A lot has changed in the re-imagined production of Les Miserables now playing at the Straz Center in Tampa. Gone is the revolving turntable, and the show has new orchestration and a quickened pace that cuts the running time by about 15 minutes.
But what's the same — and what perhaps comes through even more powerfully — is the connection between the audience and characters who deliver some of the most entrancing and memorable songs in musical theater, set amid a story of love and redemption in post-revolution France.
As directed by Laurence Connor and James Powell, this 25th anniversary production has a darker rawness than the original, a tone set in the first booming notes of the orchestra and the angry voices of the chain gang.
In place of the turntable, a famous piece of the Broadway show's staging that symbolized Jean Valjean's journey, are towering, multi-story set pieces and a somber projected backdrop inspired by Victor Hugo paintings. Smaller pieces move swiftly between scenes to form the interior of the innkeeper's crusty home, the slums and the awesome ramshackle barricade.
Movement is still a crucial part of the show. In fact, the characters rarely stop, the animated backdrop simulates movement through the sewer tunnels below 1830s Paris, and the special effect in Javert's final soliloquy is a showstopper.
Will Les Mis fans miss the turntable? Maybe, especially in the barricade scenes and showdowns between Javert and Valjean. But overall, set designer Matt Kinley has created a more realistic setting.
Will fans miss anything with the shorter songs? Definitely not.
This reworked show is buoyed by a top-notch cast. There was not a weak vocal link in Wednesday's show. Understudy Richard Todd Adams played Valjean Wednesday night, taking over for J. Mark McVey. Adams has a commanding, angry presence as Valjean and a powerful voice that faltered only slightly in some higher, falsetto parts. It's tough to beat McVey though, who has performed the role of Valjean about 2,900 times. (He returns Sunday to finish the run in Tampa.)
Betsy Morgan's Fantine is one of the cast's strongest players, delivering a visceral performance as an unfortunate factory worker-turned-prostitute. Her rendition of heartwrenching ballad I Dreamed a Dream is one of the best I've ever heard; she wisely chooses to scale back some parts, allowing the power of the lyrics to shine through in a song that is easily oversung.
As Valjean's pursuer Javert, Andrew Varela has a convincing snarl; Max Quinlan plays hopeless romantic Marius with a head-in-the-clouds smile; and Chasten Harmon evokes a scrappy soulfulness in Eponine, who breaks out in Act 2 solo On My Own with a tender but big voice.

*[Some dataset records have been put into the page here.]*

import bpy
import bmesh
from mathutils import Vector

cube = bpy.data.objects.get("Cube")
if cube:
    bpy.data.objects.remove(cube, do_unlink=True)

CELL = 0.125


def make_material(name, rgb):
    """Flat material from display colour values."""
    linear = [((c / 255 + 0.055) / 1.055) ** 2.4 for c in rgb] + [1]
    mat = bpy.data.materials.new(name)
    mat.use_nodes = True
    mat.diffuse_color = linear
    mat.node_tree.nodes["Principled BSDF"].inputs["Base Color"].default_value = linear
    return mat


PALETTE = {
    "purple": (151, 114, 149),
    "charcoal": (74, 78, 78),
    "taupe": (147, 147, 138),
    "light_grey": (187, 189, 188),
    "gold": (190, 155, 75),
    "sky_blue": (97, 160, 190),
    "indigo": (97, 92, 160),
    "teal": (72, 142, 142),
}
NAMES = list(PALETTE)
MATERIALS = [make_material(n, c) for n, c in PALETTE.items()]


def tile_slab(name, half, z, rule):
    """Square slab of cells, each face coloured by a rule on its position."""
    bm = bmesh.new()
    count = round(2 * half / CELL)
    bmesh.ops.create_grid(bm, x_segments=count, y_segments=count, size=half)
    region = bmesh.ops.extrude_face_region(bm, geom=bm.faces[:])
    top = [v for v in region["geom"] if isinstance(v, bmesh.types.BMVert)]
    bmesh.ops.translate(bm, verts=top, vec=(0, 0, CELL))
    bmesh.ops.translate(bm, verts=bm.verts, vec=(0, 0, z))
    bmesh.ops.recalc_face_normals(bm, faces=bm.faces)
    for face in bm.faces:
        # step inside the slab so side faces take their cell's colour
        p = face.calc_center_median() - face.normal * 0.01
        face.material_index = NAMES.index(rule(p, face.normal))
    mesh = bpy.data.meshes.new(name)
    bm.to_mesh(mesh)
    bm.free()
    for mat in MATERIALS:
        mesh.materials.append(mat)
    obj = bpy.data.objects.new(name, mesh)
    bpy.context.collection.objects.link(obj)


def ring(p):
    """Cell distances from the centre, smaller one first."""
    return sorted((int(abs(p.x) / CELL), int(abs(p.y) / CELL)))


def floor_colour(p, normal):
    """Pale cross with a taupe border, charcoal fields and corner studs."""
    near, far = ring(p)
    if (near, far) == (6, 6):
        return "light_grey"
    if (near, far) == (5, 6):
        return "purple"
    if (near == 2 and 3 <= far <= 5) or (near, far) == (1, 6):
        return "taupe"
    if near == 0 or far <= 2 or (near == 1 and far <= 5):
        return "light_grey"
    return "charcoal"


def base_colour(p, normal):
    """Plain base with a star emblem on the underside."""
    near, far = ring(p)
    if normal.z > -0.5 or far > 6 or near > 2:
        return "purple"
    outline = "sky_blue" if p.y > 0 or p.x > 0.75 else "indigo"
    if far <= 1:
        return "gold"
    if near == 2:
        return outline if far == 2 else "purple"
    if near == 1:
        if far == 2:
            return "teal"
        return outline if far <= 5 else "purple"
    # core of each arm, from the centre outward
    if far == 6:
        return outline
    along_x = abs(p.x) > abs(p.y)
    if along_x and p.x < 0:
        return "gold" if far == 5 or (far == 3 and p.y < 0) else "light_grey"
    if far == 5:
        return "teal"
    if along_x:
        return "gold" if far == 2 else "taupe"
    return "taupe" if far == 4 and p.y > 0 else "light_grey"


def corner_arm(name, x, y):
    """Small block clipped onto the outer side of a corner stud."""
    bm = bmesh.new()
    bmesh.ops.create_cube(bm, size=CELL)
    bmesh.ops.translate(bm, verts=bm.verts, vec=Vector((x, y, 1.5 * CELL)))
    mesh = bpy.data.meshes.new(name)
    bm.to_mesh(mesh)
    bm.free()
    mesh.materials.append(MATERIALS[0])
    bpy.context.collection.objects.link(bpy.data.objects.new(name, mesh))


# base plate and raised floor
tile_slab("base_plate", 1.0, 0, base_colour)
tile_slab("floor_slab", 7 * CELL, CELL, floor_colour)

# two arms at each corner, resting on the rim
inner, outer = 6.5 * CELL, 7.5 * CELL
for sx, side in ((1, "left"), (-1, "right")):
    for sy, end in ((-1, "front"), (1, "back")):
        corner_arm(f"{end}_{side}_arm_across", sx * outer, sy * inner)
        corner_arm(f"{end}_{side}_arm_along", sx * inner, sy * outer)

Richard Vida's weasly Thenardier is a cross between a deranged pirate and a court jester, but Shawna M. Hamic as his wife steals the laughs with spot-on comedic timing.
New orchestrations by Chris Jahnke, Stephen Metcalfe and Stephen Brooker forgo much of the original '80s-pop synthesizer sound, an improvement that adds to the raw quality. Music director Robert Billig leads a smaller pit, down to 14 in this show from 25 in the Broadway production.
The show is still a solid three hours, but it often feels shorter. Whatever it is that makes Les Miserables such a powerful, resonant show — the majestic songs that stay in your head for days, the universal themes of love and redemption — it's all still there.